I have read about half of the collection of essays called "rebooting america: Ideas for Redesigning American Democracy for the Internet Age." You can find it here for free. Each essay presents an idea for improving our democracy based on the tools made available by the Internet and new technology.
The first idea that I found worthwhile is from the essay titled "Small d Democracy" by Susan Crawford (page 92 of the pdf, if you are following along). Ms. Crawford's idea to improve our democracy is to develop a website that would track all the upcoming decisions being made by local government. We would then be able to read about these decisions and share our opinions with our leaders and with our neighbors. In this way we would know what was going on and our leaders would know how we feel about it. She does not mention it, I assume it is implied, but I would add that we should also be able to see how our leaders decided and then track how often we agreed/disagreed with our leaders. This would give us some basis to know who we should vote for in the next local elections. The website associated with this collection of essays allows you to comment on each of the essays, so I have made my suggestions to Susan Crawford.
In her own words:
"If it were possible to pay attention every once in a while, between elections, to what our representatives or agency heads were about to do in an area of interest to us—and register our reaction to that proposed action—that would be useful.
This is a modest goal. Americans want to feel that our lives have been made more significant through participation in governance. Voting in elections is important, but it is not enough, and it need not be the ceiling for participation. With a little experimentation, we could be doing much more for ourselves.

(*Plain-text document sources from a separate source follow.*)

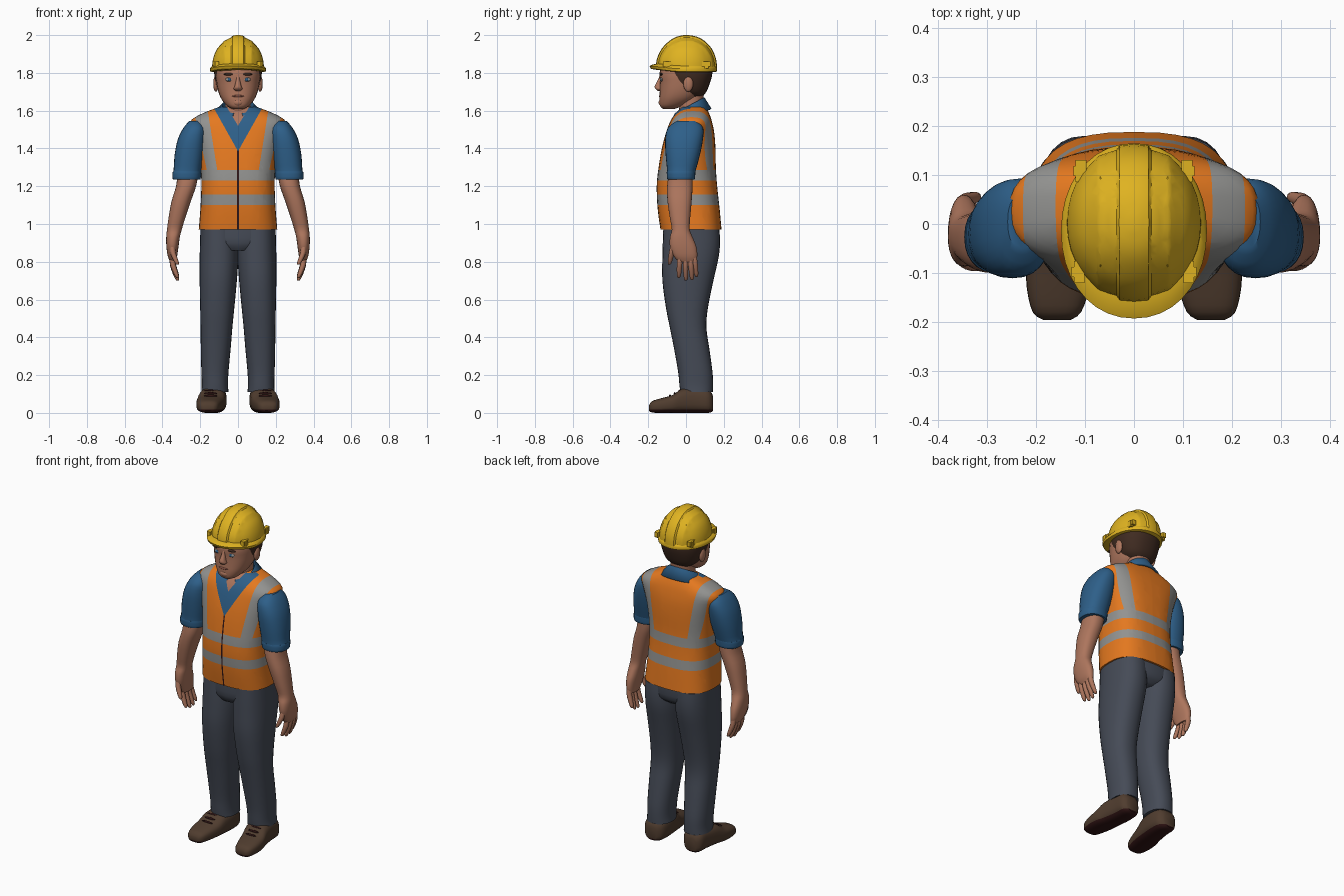
import bpy, bmesh
from math import sin, cos, pi, radians
from mathutils import Vector

cube = bpy.data.objects.get("Cube")
if cube:
    bpy.data.objects.remove(cube)


def material(name, r, g, b):
    m = bpy.data.materials.new(name)
    m.use_nodes = True
    m.diffuse_color = (r, g, b, 1)
    m.node_tree.nodes["Principled BSDF"].inputs["Base Color"].default_value = (r, g, b, 1)
    return m


YELLOW = material("helmet yellow", .74, .45, .015)
ORANGE = material("vest orange", .78, .19, .014)
GREY = material("reflective grey", .29, .29, .28)
BLUE = material("shirt blue", .027, .115, .25)
NAVY = material("trouser slate", .06, .07, .094)
SKIN = material("skin", .42, .18, .11)
HAIR = material("hair brown", .05, .024, .015)
LEATHER = material("boot brown", .08, .046, .028)
SOLE = material("sole maroon", .03, .007, .007)
LIP = material("lip", .31, .11, .075)


def finish(name, bm, mats, rule=None, angle=40):
    """Turn a bmesh into a smooth object, colouring faces by a rule."""
    bmesh.ops.recalc_face_normals(bm, faces=bm.faces[:])
    if rule:
        for f in bm.faces:
            f.material_index = mats.index(rule(f.calc_center_median()))
    me = bpy.data.meshes.new(name)
    bm.to_mesh(me)
    bm.free()
    ob = bpy.data.objects.new(name, me)
    bpy.context.collection.objects.link(ob)
    for m in mats:
        me.materials.append(m)
    bpy.ops.object.select_all(action='DESELECT')
    ob.select_set(True)
    bpy.context.view_layer.objects.active = ob
    bpy.ops.object.shade_smooth_by_angle(angle=radians(angle))
    return ob


def spline(rings, steps):
    """Catmull-Rom interpolation of ring bounds."""
    out = []
    for i in range(len(rings) - 1):
        p = [rings[max(0, min(len(rings) - 1, i + k))] for k in (-1, 0, 1, 2)]
        for j in range(steps):
            t = j / steps
            out.append([b + .5 * t * (c - a + t * (2*a - 5*b + 4*c - d + t * (3*(b - c) + d - a)))
                        for a, b, c, d in zip(*p)])
    return out + [rings[-1]]


def loft(rings, axis="z", power=2.3, seg=28, steps=3, s=1):
    """Superellipse rings: (position, low, high, low, high)."""
    bm, loops = bmesh.new(), []
    for t, a0, a1, b0, b1 in spline(rings, steps):
        loop = []
        for i in range(seg):
            c, n = cos(2 * pi * i / seg), sin(2 * pi * i / seg)
            a = (a0 + a1) / 2 + (a1 - a0) / 2 * abs(c) ** (2 / power) * (1 if c > 0 else -1)
            b = (b0 + b1) / 2 + (b1 - b0) / 2 * abs(n) ** (2 / power) * (1 if n > 0 else -1)
            loop.append(bm.verts.new((s * a, b, t) if axis == "z" else (s * a, t, b)))
        loops.append(loop)
    for p, q in zip(loops, loops[1:]):
        for i in range(seg):
            j = (i + 1) % seg
            bm.faces.new((p[i], p[j], q[j], q[i]))
    bm.faces.new(loops[0])
    bm.faces.new(loops[-1])
    return bm


def cut(bm, co, no, drop=False):
    bmesh.ops.bisect_plane(bm, geom=bm.verts[:] + bm.edges[:] + bm.faces[:],
                           plane_co=co, plane_no=no, clear_outer=drop)


def blob(name, loc, size, mat):
    bm = bmesh.new()
    bmesh.ops.create_uvsphere(bm, u_segments=16, v_segments=10, radius=1)
    for v in bm.verts:
        v.co = Vector(loc) + v.co * Vector(size)
    return finish(name, bm, [mat])


def box(name, loc, size, mat):
    bm = bmesh.new()
    bmesh.ops.create_cube(bm, size=1)
    for v in bm.verts:
        v.co = Vector(loc) + v.co * Vector(size)
    return finish(name, bm, [mat])


# Vest, with shirt front and bare throat as cut faces
vest = loft([(.97, -.208, .208, -.135, .188), (1.08, -.199, .199, -.15, .178),
             (1.2, -.194, .194, -.155, .165), (1.3, -.198, .198, -.145, .158),
             (1.4, -.212, .212, -.128, .156), (1.48, -.235, .235, -.107, .15),
             (1.54, -.254, .254, -.085, .138), (1.58, -.2, .2, -.06, .125),
             (1.62, -.1, .1, -.02, .105)], power=2.7, seg=40)
bands = (1.1, 1.155, 1.23, 1.285)
for z in bands:
    cut(vest, (0, 0, z), (0, 0, 1))
slants = {"neck": (0, 1.385, .56), "throat": (0, 1.52, .6),
          "inner": (.11, 1.285, .16), "outer": (.165, 1.285, .22), "zip": (.004, 1, 0)}
for x, z, k in slants.values():
    for s in (-1, 1):
        cut(vest, (s * x, 0, z), (s, 0, -k))


def vest_colour(c):
    def inside(key):
        x, z, k = slants[key]
        return abs(c.x) < x + k * (c.z - z)
    if c.y < .02 and inside("neck"):
        return SKIN if inside("throat") else BLUE
    if c.y < 0 and inside("zip") and c.z > .975:
        return SOLE
    if bands[0] < c.z < bands[1] or bands[2] < c.z < bands[3]:
        return GREY
    if c.z > bands[3] and inside("outer") and not inside("inner"):
        return GREY
    return ORANGE


finish("safety_vest", vest, [ORANGE, GREY, BLUE, SKIN, SOLE], vest_colour)

# Shirt collar, open at the front
bm, rows = bmesh.new(), []
for i in range(33):
    a = (i / 16 - 1) * pi * .91
    tip = max(0, abs(i / 16 - 1) - .75) * .12
    rows.append([bm.verts.new((rx * sin(a), .018 + ry * cos(a), z + dz * cos(a) - drop))
                 for rx, ry, z, dz, drop in ((.075, .075, 1.6, .03, 0), (.085, .08, 1.622, .043, 0),
                                             (.135, .112, 1.572, .035, tip))])
for p, q in zip(rows, rows[1:]):
    for k in (0, 1):
        bm.faces.new((p[k], q[k], q[k + 1], p[k + 1]))
collar = finish("shirt_collar", bm, [BLUE])
thick = collar.modifiers.new("thickness", 'SOLIDIFY')
thick.thickness = .012
thick.offset = 0

# Hips
finish("trouser_seat", loft([(.86, -.09, .09, -.1, .13), (.9, -.17, .17, -.12, .172),
                             (.98, -.195, .195, -.12, .177)], power=2.6), [NAVY])

for side, s in (("left", 1), ("right", -1)):
    # Trouser leg
    finish(side + "_trouser_leg", loft([
        (.11, .05, .195, -.03, .142), (.15, .053, .192, -.035, .143), (.22, .05, .194, -.042, .14),
        (.35, .038, .197, -.065, .122), (.45, .03, .198, -.085, .108), (.55, .02, .2, -.105, .115),
        (.7, .006, .203, -.125, .145), (.82, -.002, .203, -.125, .172),
        (.9, 0, .201, -.123, .18), (.97, 0, .199, -.12, .177)], s=s), [NAVY])
    # Shoe with sole and laces
    shoe = loft([(-.196, .13, .185, .012, .04), (-.18, .108, .207, .002, .062),
                 (-.13, .09, .219, 0, .078), (-.07, .075, .22, 0, .095), (-.02, .066, .21, 0, .128),
                 (.06, .06, .197, 0, .135), (.12, .07, .19, 0, .125), (.143, .1, .165, .01, .09)],
                axis="y", power=2.8, s=s)
    cut(shoe, (0, 0, .018), (0, 0, 1))
    finish(side + "_shoe", shoe, [LEATHER, SOLE], lambda c: SOLE if c.z < .018 else LEATHER)
    for i in range(3):
        blob(side + "_shoe_lace", (s * .145, -.085 + .025 * i, .09 + .013 * i), (.035, .005, .007), SOLE)
    # Sleeve with rolled cuff
    finish(side + "_sleeve", loft([
        (1.235, .205, .338, -.092, .04), (1.24, .198, .346, -.1, .047), (1.275, .195, .346, -.102, .05),
        (1.285, .195, .341, -.1, .052), (1.37, .18, .335, -.108, .075), (1.45, .17, .318, -.11, .09),
        (1.51, .17, .288, -.095, .09), (1.545, .2, .258, -.05, .06)], s=s), [BLUE])
    # Bare forearm and palm
    finish(side + "_forearm_and_hand", loft([
        (.8, .325, .36, -.04, .052), (.83, .322, .372, -.065, .06), (.88, .315, .379, -.085, .055),
        (.93, .308, .38, -.085, .035), (.97, .298, .376, -.075, .02), (1.03, .28, .368, -.085, .022),
        (1.12, .25, .352, -.098, .03), (1.2, .222, .328, -.1, .035), (1.27, .21, .32, -.09, .035)],
        s=s), [SKIN])
    # Curled fingers and thumb
    for name, y0, y1, top, tip in (("index_finger", -.032, -.038, .83, .715), ("middle_finger", -.004, 0, .83, .7),
                                   ("ring_finger", .022, .032, .83, .703), ("little_finger", .042, .056, .84, .72),
                                   ("thumb", -.068, -.088, .89, .785)):
        rings = []
        for t, r, x in ((0, .004, .32), (.06, .01, .322), (.3, .0135, .333), (.65, .015, .346), (1, .014, .347)):
            y = y1 + (y0 - y1) * t
            rings.append((tip + (top - tip) * t, x - r, x + r, y - r, y + r))
        finish(side + "_" + name, loft(rings, power=2, seg=10, steps=2, s=s), [SKIN])
    # Ear, eye and brow
    blob(side + "_ear", (s * .117, .012, 1.742), (.014, .026, .042), SKIN)
    blob(side + "_eye", (s * .046, -.129, 1.765), (.021, .008, .011), GREY)
    blob(side + "_iris", (s * .046, -.134, 1.765), (.009, .005, .009), BLUE)
    blob(side + "_brow", (s * .048, -.132, 1.793), (.029, .009, .007), HAIR)
    # Helmet strap clips
    for y in (-.098, .108):
        x = s * (.112 if y < 0 else .108)
        box(side + "_helmet_clip", (x, y, 1.847), (.022, .045, .028), YELLOW)
        box(side + "_helmet_clip_tab", (x * 1.06, y, 1.842), (.018, .02, .036), YELLOW)

# Neck, head and face
finish("neck", loft([(1.54, -.08, .08, -.05, .1), (1.62, -.066, .066, -.035, .09),
                     (1.74, -.07, .07, -.04, .1)]), [SKIN])
finish("head", loft([(1.61, -.03, .03, -.122, -.06), (1.625, -.058, .058, -.137, -.015),
                     (1.66, -.087, .087, -.141, .05), (1.7, -.104, .104, -.139, .085),
                     (1.75, -.114, .114, -.138, .108), (1.8, -.118, .118, -.14, .12),
                     (1.87, -.11, .11, -.12, .12)]), [SKIN])
finish("nose", loft([(1.705, -.012, .012, -.15, -.12), (1.715, -.023, .023, -.162, -.12),
                     (1.73, -.018, .018, -.166, -.12), (1.765, -.01, .01, -.148, -.12),
                     (1.79, -.008, .008, -.139, -.12)], seg=14), [SKIN])
blob("mouth", (0, -.137, 1.677), (.031, .007, .006), LIP)
blob("chin", (0, -.125, 1.643), (.03, .02, .02), SKIN)

# Hair behind the temples and down the nape
hair = loft([(1.675, -.065, .065, -.02, .085), (1.7, -.098, .098, -.06, .108), (1.75, -.119, .119, -.1, .128),
             (1.8, -.126, .126, -.12, .14), (1.85, -.12, .12, -.12, .138)])
cut(hair, (0, -.075, 1.81), (0, -.75, -.6), True)
cut(hair, (0, .0, 1.75), (0, -1, -.15), False)
finish("hair", hair, [HAIR])

# Helmet shell with a raised centre ridge
shell = loft([(1.815, -.138, .138, -.152, .157), (1.87, -.133, .133, -.148, .153),
              (1.925, -.112, .112, -.122, .13), (1.965, -.074, .074, -.082, .092),
              (1.985, -.042, .042, -.047, .055), (1.993, -.008, .008, -.01, .014)], power=2.1, seg=36)
for s in (-1, 1):
    for x in (.028, .036, .068, .074):
        cut(shell, (s * x, 0, 0), (s, 0, 0))
for v in shell.verts:
    if abs(v.co.x) < .03 or .066 < abs(v.co.x) < .076:
        k = .007 if abs(v.co.x) < .03 else .003
        v.co += (v.co - Vector((0, 0, 1.82))).normalized() * k
finish("helmet_shell", shell, [YELLOW], angle=30)

# Helmet brim, drawn out and lifted into a peak
brim = loft([(1.805, -.138, .138, -.168, .155), (1.808, -.147, .147, -.186, .163),
             (1.822, -.149, .149, -.193, .165), (1.83, -.144, .144, -.178, .162),
             (1.84, -.134, .134, -.146, .152)], seg=36, power=2.1, steps=1)
for v in brim.verts:
    v.co.z += .014 * max(0, min(1, (-v.co.y - .05) / .13))
finish("helmet_brim", brim, [YELLOW])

For example: localities could generate radar-screens of issues coming before the city council or the mayor. With the weather report (something everyone seems to be interested in) on a local page could come a small radar visualization, with pulsing dots showing what matters were likely to have an effect on your neighborhood. If you were interested, you could click through and do a short amount of reading—perhaps just Twitter-length—about what was about to happen. And then act in some effective way (such as sharing the information with others, writing about it, or showing up at the meeting), with feedback showing how your action had been assessed/aggregated by others."